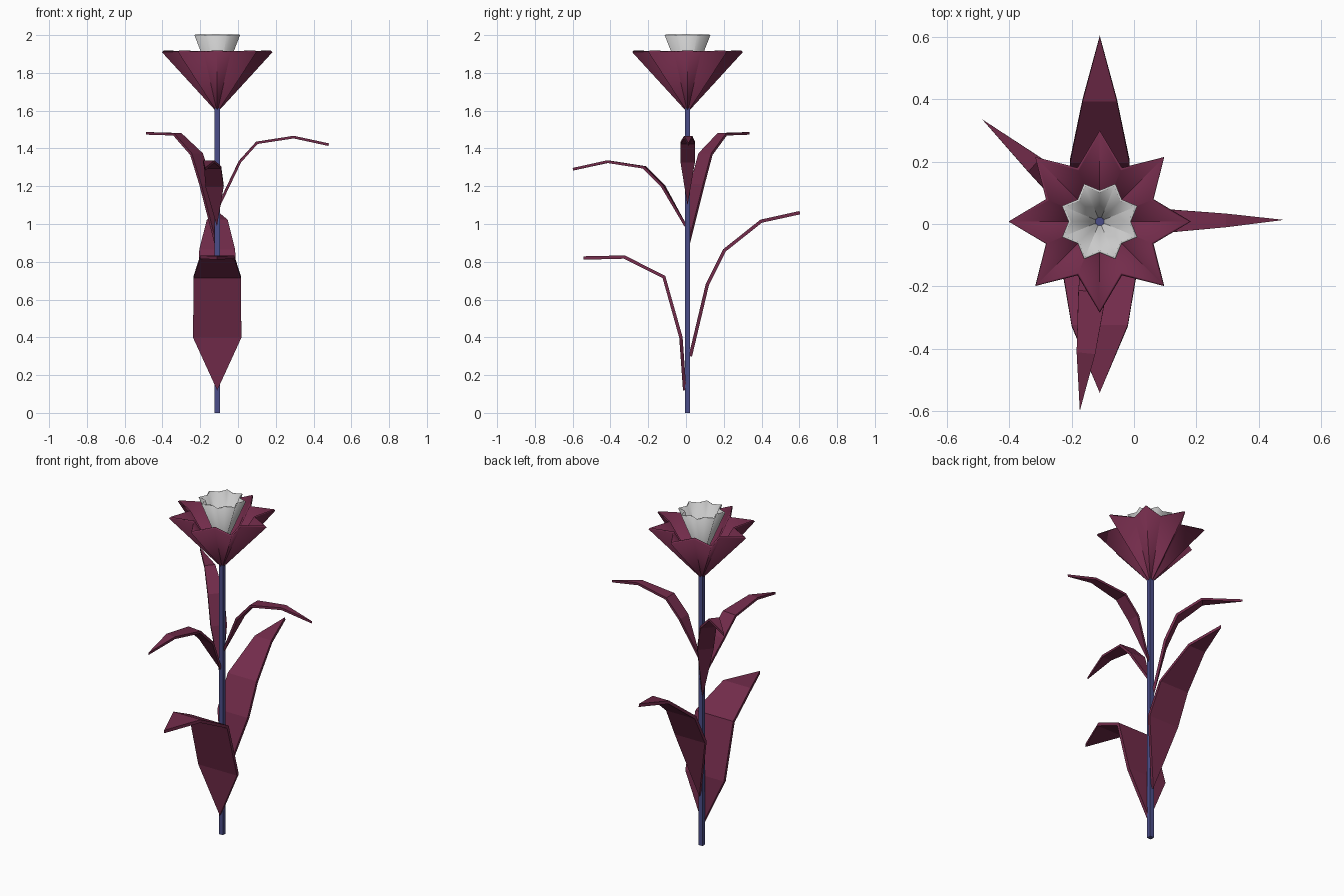
import bpy, math
from mathutils import Vector

if "Cube" in bpy.data.objects:
    bpy.data.objects.remove(bpy.data.objects["Cube"])

CX, CY = -0.11, 0.008


def material(name, color):
    m = bpy.data.materials.new(name)
    m.diffuse_color = (*color, 1)
    m.use_nodes = True
    m.node_tree.nodes["Principled BSDF"].inputs["Base Color"].default_value = m.diffuse_color
    return m


plum = material("plum", (0.17, 0.025, 0.07))
blue = material("blue", (0.07, 0.075, 0.25))


def mesh_object(name, verts, faces, mat=None, thick=0, offset=0):
    me = bpy.data.meshes.new(name)
    me.from_pydata(verts, [], faces)
    me.update()
    ob = bpy.data.objects.new(name, me)
    bpy.context.collection.objects.link(ob)
    if mat:
        me.materials.append(mat)
    if thick:
        s = ob.modifiers.new("thickness", "SOLIDIFY")
        s.thickness, s.offset = thick, offset
    return ob


# Leaf: folded strip along a (distance, height) path, pointed at both ends
def leaf(name, angle, path, halves, thick=0.018):
    a = math.radians(angle)
    out, side = Vector((math.cos(a), math.sin(a), 0)), Vector((-math.sin(a), math.cos(a), 0))
    mid = [Vector((CX, CY, z)) + out * d for d, z in path]
    verts = [mid[0]]
    for p, h in zip(mid[1:-1], halves):
        verts += [p - side * h, p + side * h]
    verts.append(mid[-1])
    n = len(halves)
    faces = [(0, 1, 2)]
    faces += [(2 * i + 1, 2 * i + 3, 2 * i + 4, 2 * i + 2) for i in range(n - 1)]
    faces.append((2 * n - 1, 2 * n + 1, 2 * n))
    mesh_object(name, verts, faces, plum, thick)


leaf("front_leaf", -90, [(0.015, 0.12), (0.035, 0.40), (0.125, 0.72), (0.335, 0.825), (0.55, 0.82)],
     (0.128, 0.125, 0.09))
leaf("back_leaf", 90, [(0.015, 0.30), (0.105, 0.68), (0.195, 0.86), (0.39, 1.015), (0.595, 1.06)],
     (0.1, 0.095, 0.055))
leaf("left_upper_leaf", 139, [(0.01, 0.89), (0.08, 1.21), (0.145, 1.37), (0.28, 1.475), (0.5, 1.48)],
     (0.045, 0.045, 0.03), 0.014)
leaf("right_upper_leaf", 0.5, [(0.01, 1.10), (0.12, 1.33), (0.21, 1.43), (0.405, 1.46), (0.59, 1.42)],
     (0.038, 0.038, 0.022), 0.014)
leaf("front_upper_leaf", -96, [(0.01, 0.99), (0.13, 1.20), (0.23, 1.30), (0.425, 1.33), (0.61, 1.29)],
     (0.048, 0.045, 0.03), 0.014)

# Square stem
r = 0.0135
sv = [(CX + x * r, CY + y * r, z) for z in (0, 1.74) for x, y in ((-1, -1), (1, -1), (1, 1), (-1, 1))]
sf = [(0, 3, 2, 1), (4, 5, 6, 7)] + [(i, (i + 1) % 4, (i + 1) % 4 + 4, i + 4) for i in range(4)]
mesh_object("stem", sv, sf, blue)


# Star-shaped funnel: eight points, apex below a level rim
def star_cup(name, tip, notch, turn, z0, z1, mat, thick):
    verts = [(CX, CY, z0)]
    for i in range(16):
        a = math.radians(turn + i * 22.5)
        q = notch if i % 2 else tip
        verts.append((CX + q * math.cos(a), CY + q * math.sin(a), z1))
    faces = [(0, (i + 1) % 16 + 1, i + 1) for i in range(16)]
    ob = mesh_object(name, verts, faces, mat, thick, -1)
    bpy.context.view_layer.objects.active = ob
    ob.select_set(True)
    bpy.ops.object.shade_smooth_by_angle(angle=math.radians(45))
    ob.select_set(False)


star_cup("petals", 0.293, 0.187, 0, 1.59, 1.91, plum, 0.012)
star_cup("flower_cup", 0.131, 0.1, 22.5, 1.69, 2.0, None, 0.008)
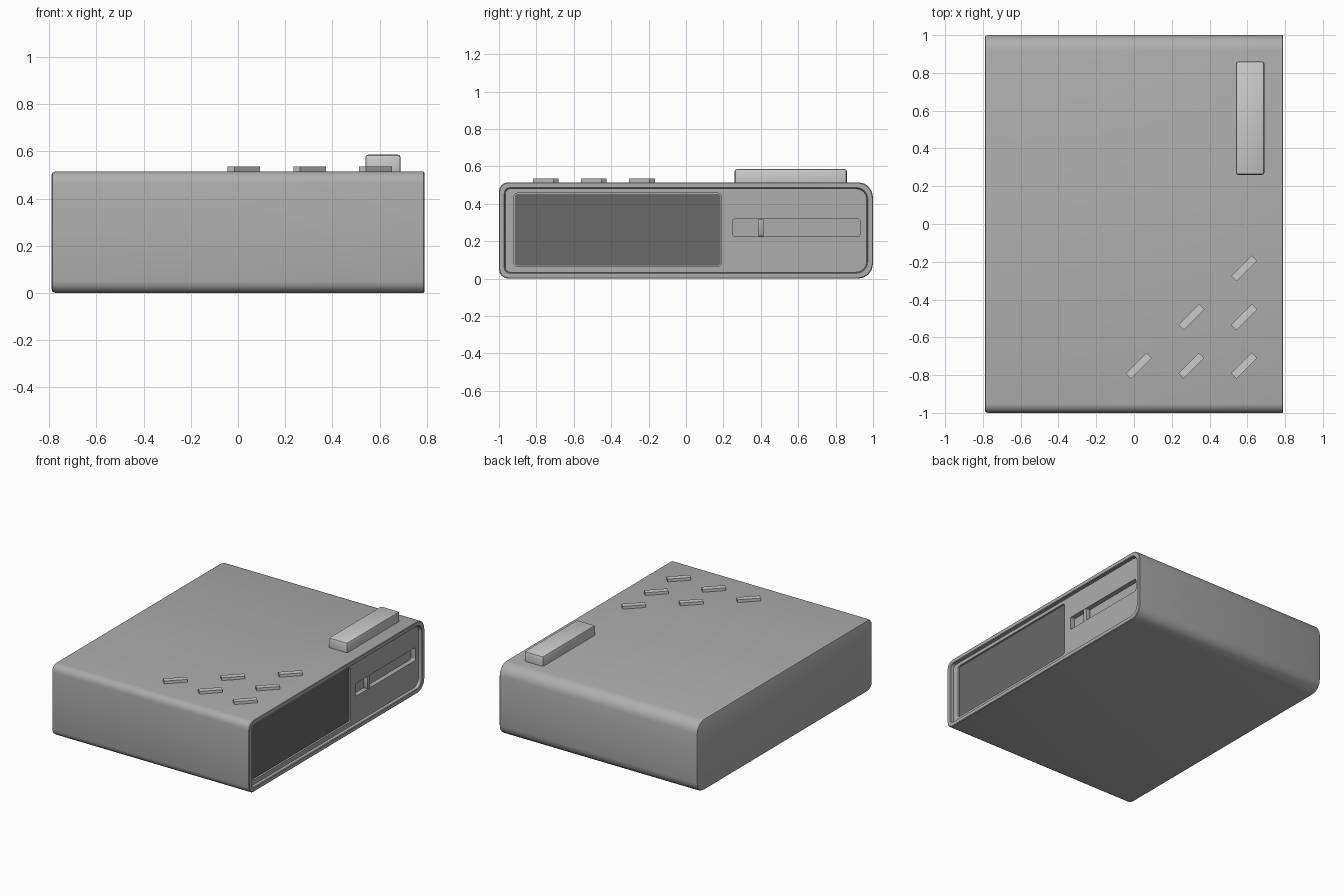
import bpy, bmesh, math

if "Cube" in bpy.data.objects:
    bpy.data.objects.remove(bpy.data.objects["Cube"])

def material(name, v):
    m = bpy.data.materials.new(name)
    m.diffuse_color = (v, v, v, 1)
    m.use_nodes = True
    m.node_tree.nodes["Principled BSDF"].inputs["Base Color"].default_value = m.diffuse_color
    return m

CASE, KEY, DARK = material("case_grey", 0.42), material("key_grey", 0.8), material("screen_dark", 0.14)

def make(name, bm, mat=None, smooth=True):
    bmesh.ops.recalc_face_normals(bm, faces=bm.faces)
    me = bpy.data.meshes.new(name)
    bm.to_mesh(me)
    bm.free()
    ob = bpy.data.objects.new(name, me)
    bpy.context.collection.objects.link(ob)
    if mat:
        me.materials.append(mat)
    if smooth:
        bpy.ops.object.select_all(action='DESELECT')
        ob.select_set(True)
        bpy.context.view_layer.objects.active = ob
        bpy.ops.object.shade_smooth_by_angle(angle=math.radians(32))
    return ob

def rounded(y0, y1, z0, z1, r_front, r_back, seg=4):
    pts = []
    for cy, cz, r, a in ((y1, z1, r_back, 0), (y0, z1, r_front, 90),
                         (y0, z0, r_front, 180), (y1, z0, r_back, 270)):
        sy, sz = (-1 if cy == y1 else 1), (-1 if cz == z1 else 1)
        for i in range(seg + 1):
            t = math.radians(a + 90 * i / seg)
            pts.append((cy + sy * r + r * math.cos(t), cz + sz * r + r * math.sin(t)))
    return pts

def loft(sections):
    # closed solid through (x, outline) sections
    bm = bmesh.new()
    rings = [[bm.verts.new((x, y, z)) for y, z in pts] for x, pts in sections]
    for a, b in zip(rings, rings[1:]):
        n = len(a)
        for i in range(n):
            bm.faces.new((a[i], a[(i + 1) % n], b[(i + 1) % n], b[i]))
    bm.faces.new(rings[0])
    bm.faces.new(rings[-1])
    return bm

def block(name, size, loc, bevel=0.0, rot=0.0, mat=None):
    bm = bmesh.new()
    bmesh.ops.create_cube(bm, size=1)
    bmesh.ops.scale(bm, vec=size, verts=bm.verts)
    if bevel:
        bmesh.ops.bevel(bm, geom=bm.edges[:], offset=bevel, segments=2, profile=0.5, affect='EDGES')
    ob = make(name, bm, mat)
    ob.location, ob.rotation_euler.z = loc, rot
    return ob

# case: rounded tube, closed at the left, with a recessed panel on the right
def case(d):
    return rounded(-1 + d, 1 - d, d, 0.515 - d, max(0.05 - d * 0.7, 0.02), 0.08 - d * 0.7)
body = make("case", loft([(-0.79, case(0.014)), (-0.786, case(0.005)), (-0.775, case(0)),
                          (0.786, case(0)), (0.79, case(0.004)), (0.79, case(0.028)),
                          (0.786, case(0.032)), (0.765, case(0.034))]), CASE)

# openings for the screen and the slider slot
for name, depth, outline in (
        ("screen_cutter", 0.015, rounded(-0.92, 0.19, 0.065, 0.457, 0.02, 0.02)),
        ("slot_cutter", 0.035, rounded(0.25, 0.93, 0.225, 0.318, 0.012, 0.012))):
    cut = make(name, loft([(0.765 - depth, outline), (0.85, outline)]), smooth=False)
    cut.hide_render = True
    cut.hide_set(True)
    mod = body.modifiers.new(name, 'BOOLEAN')
    mod.operation, mod.object, mod.solver = 'DIFFERENCE', cut, 'EXACT'

# screen glass and slider knob
glass = rounded(-0.915, 0.185, 0.07, 0.452, 0.016, 0.016)
make("screen", loft([(0.748, glass), (0.757, glass)]), DARK)
block("slider_knob", (0.035, 0.03, 0.091), (0.747, 0.4, 0.2715), 0.003, mat=CASE)

# long top button
block("top_button", (0.15, 0.6, 0.1), (0.615, 0.56, 0.536), 0.012, mat=KEY)

# slanted grille bars in a triangle
for row, y in enumerate((-0.235, -0.493, -0.75)):
    for col in range(row + 1):
        block(f"grille_bar_{row}_{col}", (0.155, 0.04, 0.04), (0.583 - 0.279 * col, y, 0.515),
              rot=math.radians(45), mat=KEY)
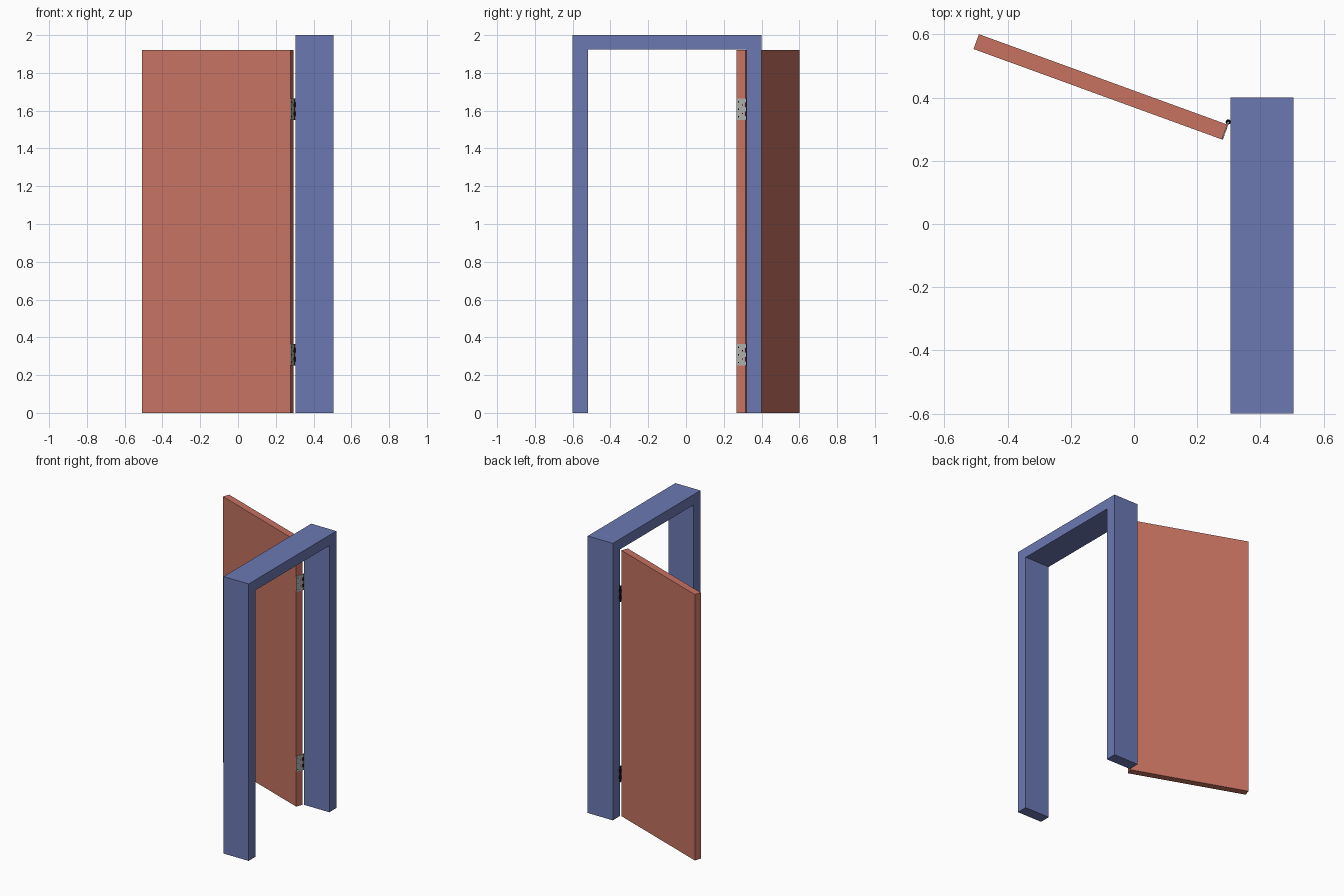
import bpy, bmesh
from math import radians, sin, cos, pi
from mathutils import Matrix

if "Cube" in bpy.data.objects:
    bpy.data.objects.remove(bpy.data.objects["Cube"])

def material(name, color):
    m = bpy.data.materials.new(name)
    m.diffuse_color = color
    m.use_nodes = True
    m.node_tree.nodes["Principled BSDF"].inputs["Base Color"].default_value = m.diffuse_color
    return m

BLUE = material("frame_blue", (0.15, 0.19, 0.45, 1))
RED = material("door_red", (0.57, 0.17, 0.12, 1))
BLACK = material("hinge_black", (0.004, 0.004, 0.004, 1))
STEEL = material("hinge_steel", (0.42, 0.42, 0.40, 1))

PIVOT = Matrix.Translation((0.298, 0.323, 0)) @ Matrix.Rotation(radians(-20), 4, 'Z')

def finish(name, bm, mat, matrix=Matrix()):
    bmesh.ops.recalc_face_normals(bm, faces=bm.faces)
    me = bpy.data.meshes.new(name)
    bm.to_mesh(me)
    bm.free()
    me.materials.append(mat)
    ob = bpy.data.objects.new(name, me)
    ob.matrix_world = matrix
    bpy.context.collection.objects.link(ob)
    return ob

def prism(name, outline, depth, mat, matrix=Matrix()):
    """Extrude a (y, z) outline along x from depth[0] to depth[1]."""
    bm = bmesh.new()
    face = bm.faces.new([bm.verts.new((depth[0], y, z)) for y, z in outline])
    ext = bmesh.ops.extrude_face_region(bm, geom=[face])["geom"]
    moved = [v for v in ext if isinstance(v, bmesh.types.BMVert)]
    bmesh.ops.translate(bm, verts=moved, vec=(depth[1] - depth[0], 0, 0))
    return finish(name, bm, mat, matrix)

def cylinder(name, radius, length, mat, matrix, sides=16):
    bm = bmesh.new()
    bmesh.ops.create_cone(bm, cap_ends=True, segments=sides, radius1=radius,
                          radius2=radius, depth=length)
    for f in bm.faces:
        f.smooth = len(f.verts) == 4
    for e in bm.edges:
        e.smooth = all(f.smooth for f in e.link_faces)
    return finish(name, bm, mat, matrix)

# Door frame: one inverted U profile
prism("door_frame", [(-0.6, 0), (-0.6, 2), (0.4, 2), (0.4, 0), (0.32, 0),
                     (0.32, 1.925), (-0.52, 1.925), (-0.52, 0)],
      (0.305, 0.505), BLUE)

# Door panel, swung open around the hinge pin
prism("door_panel", [(-0.059, 0), (-0.009, 0), (-0.009, 1.92), (-0.059, 1.92)],
      (-0.836, 0), RED, PIVOT)

# Leaf outline: rounded outer corners, two notches on the pin side
H, W, R = 0.0575, 0.059, 0.008
def corner(z, start):
    return [(-W + R + R * cos(start + i * pi / 8), z + R * sin(start + i * pi / 8))
            for i in range(5)]
leaf = corner(H - R, pi / 2) + corner(-H + R, pi) + [
    (0, -H), (0, -0.035), (-0.013, -0.035), (-0.013, -0.012), (0, -0.012),
    (0, 0.012), (-0.013, 0.012), (-0.013, 0.035), (0, 0.035), (0, H)]

for label, z in (("lower", 0.3075), ("upper", 1.6075)):
    up = Matrix.Translation((0, 0, z))
    prism(label + "_hinge_door_leaf", leaf, (-0.001, 0.003), STEEL, PIVOT @ up)
    # Pin and the jamb leaf that is let into the frame
    cylinder(label + "_hinge_pin", 0.0055, 2 * H, BLACK, PIVOT @ up)
    prism(label + "_hinge_jamb_leaf", [(0.3195, z - H), (0.3225, z - H),
          (0.3225, z + H), (0.3195, z + H)], (0.298, 0.308), STEEL)
    # Black knuckles fill the notches
    for k in (-0.0235, 0.0235):
        cylinder(label + "_hinge_knuckle", 0.008, 0.023, BLACK,
                 PIVOT @ up @ Matrix.Translation((0, 0, k)))
    # Staggered screw heads
    for y, s in ((-0.047, 0.04), (-0.024, 0.022), (-0.047, 0.0),
                 (-0.024, -0.022), (-0.047, -0.04)):
        cylinder(label + "_hinge_screw", 0.0035, 0.003, BLACK,
                 PIVOT @ up @ Matrix.Translation((0.002, y, s))
                 @ Matrix.Rotation(pi / 2, 4, 'Y'), 12)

Instructions to follow
Where the string "path" occurs in a line of the listing, copy the line.

Solution for this exercise
# Leaf: folded strip along a (distance, height) path, pointed at both ends
def leaf(name, angle, path, halves, thick=0.018):
    mid = [Vector((CX, CY, z)) + out * d for d, z in path]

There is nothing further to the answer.